MATERIAL PROVIDED:
******************************
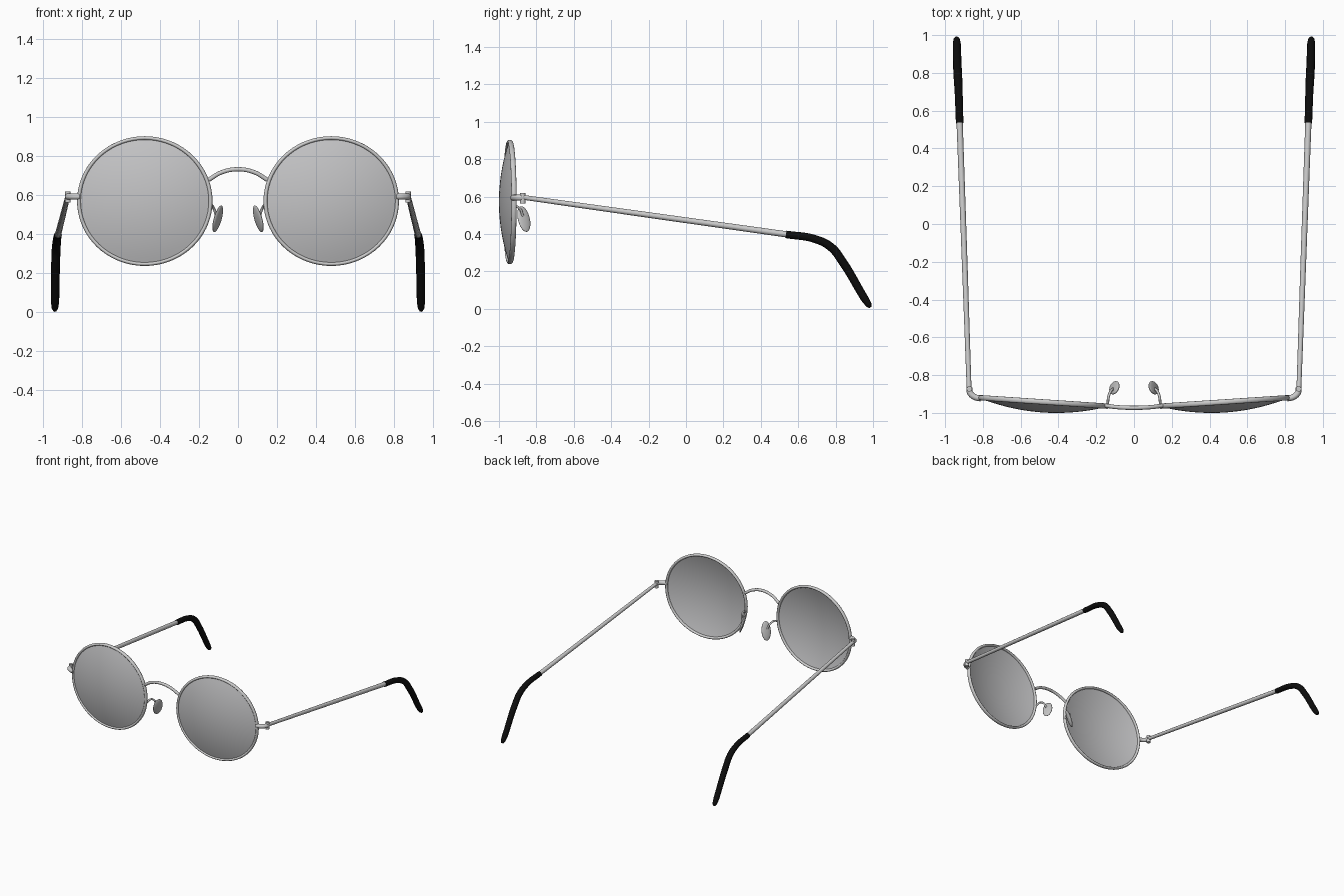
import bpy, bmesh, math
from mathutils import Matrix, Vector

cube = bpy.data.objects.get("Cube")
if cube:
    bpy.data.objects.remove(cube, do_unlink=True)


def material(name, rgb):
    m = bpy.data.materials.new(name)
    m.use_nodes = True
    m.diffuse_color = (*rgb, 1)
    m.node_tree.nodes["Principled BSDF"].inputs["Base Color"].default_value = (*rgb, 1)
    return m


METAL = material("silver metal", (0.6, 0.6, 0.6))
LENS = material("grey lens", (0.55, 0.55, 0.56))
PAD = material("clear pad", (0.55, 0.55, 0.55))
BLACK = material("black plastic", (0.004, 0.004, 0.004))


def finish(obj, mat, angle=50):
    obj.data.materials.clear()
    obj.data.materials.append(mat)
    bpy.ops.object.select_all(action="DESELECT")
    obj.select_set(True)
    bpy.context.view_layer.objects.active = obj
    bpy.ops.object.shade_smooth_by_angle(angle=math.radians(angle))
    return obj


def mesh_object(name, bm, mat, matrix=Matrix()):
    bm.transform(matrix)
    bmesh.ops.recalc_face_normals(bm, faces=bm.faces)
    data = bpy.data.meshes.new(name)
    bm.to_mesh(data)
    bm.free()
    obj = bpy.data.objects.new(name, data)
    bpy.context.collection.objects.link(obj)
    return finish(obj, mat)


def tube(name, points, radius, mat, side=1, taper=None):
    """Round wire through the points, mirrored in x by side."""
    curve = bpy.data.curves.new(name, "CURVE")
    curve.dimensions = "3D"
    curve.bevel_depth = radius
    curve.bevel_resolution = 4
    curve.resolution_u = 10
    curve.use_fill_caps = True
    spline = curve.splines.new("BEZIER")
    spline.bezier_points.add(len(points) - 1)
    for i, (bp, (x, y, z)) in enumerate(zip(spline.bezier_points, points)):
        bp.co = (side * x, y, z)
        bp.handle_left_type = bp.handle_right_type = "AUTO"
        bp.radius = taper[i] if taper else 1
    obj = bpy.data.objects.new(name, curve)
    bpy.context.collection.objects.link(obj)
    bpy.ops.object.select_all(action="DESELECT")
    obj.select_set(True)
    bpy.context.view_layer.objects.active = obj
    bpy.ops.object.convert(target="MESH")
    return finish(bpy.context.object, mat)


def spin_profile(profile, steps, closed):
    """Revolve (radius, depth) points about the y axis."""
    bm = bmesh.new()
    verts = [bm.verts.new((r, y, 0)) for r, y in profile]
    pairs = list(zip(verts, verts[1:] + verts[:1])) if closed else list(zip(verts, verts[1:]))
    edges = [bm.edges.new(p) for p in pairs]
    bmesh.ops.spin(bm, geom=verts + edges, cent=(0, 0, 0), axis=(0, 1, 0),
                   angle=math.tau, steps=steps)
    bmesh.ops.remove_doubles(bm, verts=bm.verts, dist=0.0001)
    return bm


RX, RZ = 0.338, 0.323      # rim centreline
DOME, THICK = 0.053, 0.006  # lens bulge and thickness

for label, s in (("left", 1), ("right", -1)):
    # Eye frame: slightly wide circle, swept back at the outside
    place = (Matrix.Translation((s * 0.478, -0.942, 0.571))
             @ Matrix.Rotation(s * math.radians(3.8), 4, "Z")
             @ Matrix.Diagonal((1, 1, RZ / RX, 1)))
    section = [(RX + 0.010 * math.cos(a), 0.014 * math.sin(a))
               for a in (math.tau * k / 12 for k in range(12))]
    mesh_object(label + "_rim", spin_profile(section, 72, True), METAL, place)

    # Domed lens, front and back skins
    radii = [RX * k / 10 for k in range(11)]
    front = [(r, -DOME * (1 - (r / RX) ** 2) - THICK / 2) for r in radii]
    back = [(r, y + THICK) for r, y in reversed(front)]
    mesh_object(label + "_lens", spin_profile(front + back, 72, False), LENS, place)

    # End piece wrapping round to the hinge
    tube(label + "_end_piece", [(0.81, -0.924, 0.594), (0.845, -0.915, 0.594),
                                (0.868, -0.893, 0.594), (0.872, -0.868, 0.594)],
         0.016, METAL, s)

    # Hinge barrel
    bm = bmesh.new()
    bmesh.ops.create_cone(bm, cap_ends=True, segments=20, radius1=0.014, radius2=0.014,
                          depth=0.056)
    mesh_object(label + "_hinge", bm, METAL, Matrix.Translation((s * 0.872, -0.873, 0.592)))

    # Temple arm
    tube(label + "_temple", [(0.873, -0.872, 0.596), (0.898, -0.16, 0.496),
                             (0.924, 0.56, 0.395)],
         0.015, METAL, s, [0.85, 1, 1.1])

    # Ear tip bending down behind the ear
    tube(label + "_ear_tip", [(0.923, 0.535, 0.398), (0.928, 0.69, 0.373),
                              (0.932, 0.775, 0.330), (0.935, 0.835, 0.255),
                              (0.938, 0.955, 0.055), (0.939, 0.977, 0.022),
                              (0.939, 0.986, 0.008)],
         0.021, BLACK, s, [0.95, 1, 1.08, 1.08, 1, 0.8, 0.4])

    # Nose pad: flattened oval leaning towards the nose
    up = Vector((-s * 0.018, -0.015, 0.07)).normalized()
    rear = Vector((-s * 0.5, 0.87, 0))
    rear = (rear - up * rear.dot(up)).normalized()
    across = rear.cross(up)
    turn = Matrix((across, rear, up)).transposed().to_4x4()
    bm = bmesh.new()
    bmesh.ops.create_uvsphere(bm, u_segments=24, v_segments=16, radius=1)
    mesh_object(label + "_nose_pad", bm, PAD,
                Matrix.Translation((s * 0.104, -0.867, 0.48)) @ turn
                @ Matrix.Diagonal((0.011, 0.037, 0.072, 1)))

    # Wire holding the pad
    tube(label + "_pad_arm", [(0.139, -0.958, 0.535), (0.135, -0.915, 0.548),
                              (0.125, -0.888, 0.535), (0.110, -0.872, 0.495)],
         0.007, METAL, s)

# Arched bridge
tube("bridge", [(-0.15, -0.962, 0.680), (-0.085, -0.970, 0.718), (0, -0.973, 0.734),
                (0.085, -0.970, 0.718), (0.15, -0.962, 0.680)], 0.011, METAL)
******************************
Except for the pictures, set down all of the records exactly as they are.

PROBLEM SOLUTION:
import bpy, bmesh, math
from mathutils import Matrix, Vector

cube = bpy.data.objects.get("Cube")
if cube:
    bpy.data.objects.remove(cube, do_unlink=True)


def material(name, rgb):
    m = bpy.data.materials.new(name)
    m.use_nodes = True
    m.diffuse_color = (*rgb, 1)
    m.node_tree.nodes["Principled BSDF"].inputs["Base Color"].default_value = (*rgb, 1)
    return m


METAL = material("silver metal", (0.6, 0.6, 0.6))
LENS = material("grey lens", (0.55, 0.55, 0.56))
PAD = material("clear pad", (0.55, 0.55, 0.55))
BLACK = material("black plastic", (0.004, 0.004, 0.004))


def finish(obj, mat, angle=50):
    obj.data.materials.clear()
    obj.data.materials.append(mat)
    bpy.ops.object.select_all(action="DESELECT")
    obj.select_set(True)
    bpy.context.view_layer.objects.active = obj
    bpy.ops.object.shade_smooth_by_angle(angle=math.radians(angle))
    return obj


def mesh_object(name, bm, mat, matrix=Matrix()):
    bm.transform(matrix)
    bmesh.ops.recalc_face_normals(bm, faces=bm.faces)
    data = bpy.data.meshes.new(name)
    bm.to_mesh(data)
    bm.free()
    obj = bpy.data.objects.new(name, data)
    bpy.context.collection.objects.link(obj)
    return finish(obj, mat)


def tube(name, points, radius, mat, side=1, taper=None):
    """Round wire through the points, mirrored in x by side."""
    curve = bpy.data.curves.new(name, "CURVE")
    curve.dimensions = "3D"
    curve.bevel_depth = radius
    curve.bevel_resolution = 4
    curve.resolution_u = 10
    curve.use_fill_caps = True
    spline = curve.splines.new("BEZIER")
    spline.bezier_points.add(len(points) - 1)
    for i, (bp, (x, y, z)) in enumerate(zip(spline.bezier_points, points)):
        bp.co = (side * x, y, z)
        bp.handle_left_type = bp.handle_right_type = "AUTO"
        bp.radius = taper[i] if taper else 1
    obj = bpy.data.objects.new(name, curve)
    bpy.context.collection.objects.link(obj)
    bpy.ops.object.select_all(action="DESELECT")
    obj.select_set(True)
    bpy.context.view_layer.objects.active = obj
    bpy.ops.object.convert(target="MESH")
    return finish(bpy.context.object, mat)


def spin_profile(profile, steps, closed):
    """Revolve (radius, depth) points about the y axis."""
    bm = bmesh.new()
    verts = [bm.verts.new((r, y, 0)) for r, y in profile]
    pairs = list(zip(verts, verts[1:] + verts[:1])) if closed else list(zip(verts, verts[1:]))
    edges = [bm.edges.new(p) for p in pairs]
    bmesh.ops.spin(bm, geom=verts + edges, cent=(0, 0, 0), axis=(0, 1, 0),
                   angle=math.tau, steps=steps)
    bmesh.ops.remove_doubles(bm, verts=bm.verts, dist=0.0001)
    return bm


RX, RZ = 0.338, 0.323      # rim centreline
DOME, THICK = 0.053, 0.006  # lens bulge and thickness

for label, s in (("left", 1), ("right", -1)):
    # Eye frame: slightly wide circle, swept back at the outside
    place = (Matrix.Translation((s * 0.478, -0.942, 0.571))
             @ Matrix.Rotation(s * math.radians(3.8), 4, "Z")
             @ Matrix.Diagonal((1, 1, RZ / RX, 1)))
    section = [(RX + 0.010 * math.cos(a), 0.014 * math.sin(a))
               for a in (math.tau * k / 12 for k in range(12))]
    mesh_object(label + "_rim", spin_profile(section, 72, True), METAL, place)

    # Domed lens, front and back skins
    radii = [RX * k / 10 for k in range(11)]
    front = [(r, -DOME * (1 - (r / RX) ** 2) - THICK / 2) for r in radii]
    back = [(r, y + THICK) for r, y in reversed(front)]
    mesh_object(label + "_lens", spin_profile(front + back, 72, False), LENS, place)

    # End piece wrapping round to the hinge
    tube(label + "_end_piece", [(0.81, -0.924, 0.594), (0.845, -0.915, 0.594),
                                (0.868, -0.893, 0.594), (0.872, -0.868, 0.594)],
         0.016, METAL, s)

    # Hinge barrel
    bm = bmesh.new()
    bmesh.ops.create_cone(bm, cap_ends=True, segments=20, radius1=0.014, radius2=0.014,
                          depth=0.056)
    mesh_object(label + "_hinge", bm, METAL, Matrix.Translation((s * 0.872, -0.873, 0.592)))

    # Temple arm
    tube(label + "_temple", [(0.873, -0.872, 0.596), (0.898, -0.16, 0.496),
                             (0.924, 0.56, 0.395)],
         0.015, METAL, s, [0.85, 1, 1.1])

    # Ear tip bending down behind the ear
    tube(label + "_ear_tip", [(0.923, 0.535, 0.398), (0.928, 0.69, 0.373),
                              (0.932, 0.775, 0.330), (0.935, 0.835, 0.255),
                              (0.938, 0.955, 0.055), (0.939, 0.977, 0.022),
                              (0.939, 0.986, 0.008)],
         0.021, BLACK, s, [0.95, 1, 1.08, 1.08, 1, 0.8, 0.4])

    # Nose pad: flattened oval leaning towards the nose
    up = Vector((-s * 0.018, -0.015, 0.07)).normalized()
    rear = Vector((-s * 0.5, 0.87, 0))
    rear = (rear - up * rear.dot(up)).normalized()
    across = rear.cross(up)
    turn = Matrix((across, rear, up)).transposed().to_4x4()
    bm = bmesh.new()
    bmesh.ops.create_uvsphere(bm, u_segments=24, v_segments=16, radius=1)
    mesh_object(label + "_nose_pad", bm, PAD,
                Matrix.Translation((s * 0.104, -0.867, 0.48)) @ turn
                @ Matrix.Diagonal((0.011, 0.037, 0.072, 1)))

    # Wire holding the pad
    tube(label + "_pad_arm", [(0.139, -0.958, 0.535), (0.135, -0.915, 0.548),
                              (0.125, -0.888, 0.535), (0.110, -0.872, 0.495)],
         0.007, METAL, s)

# Arched bridge
tube("bridge", [(-0.15, -0.962, 0.680), (-0.085, -0.970, 0.718), (0, -0.973, 0.734),
                (0.085, -0.970, 0.718), (0.15, -0.962, 0.680)], 0.011, METAL)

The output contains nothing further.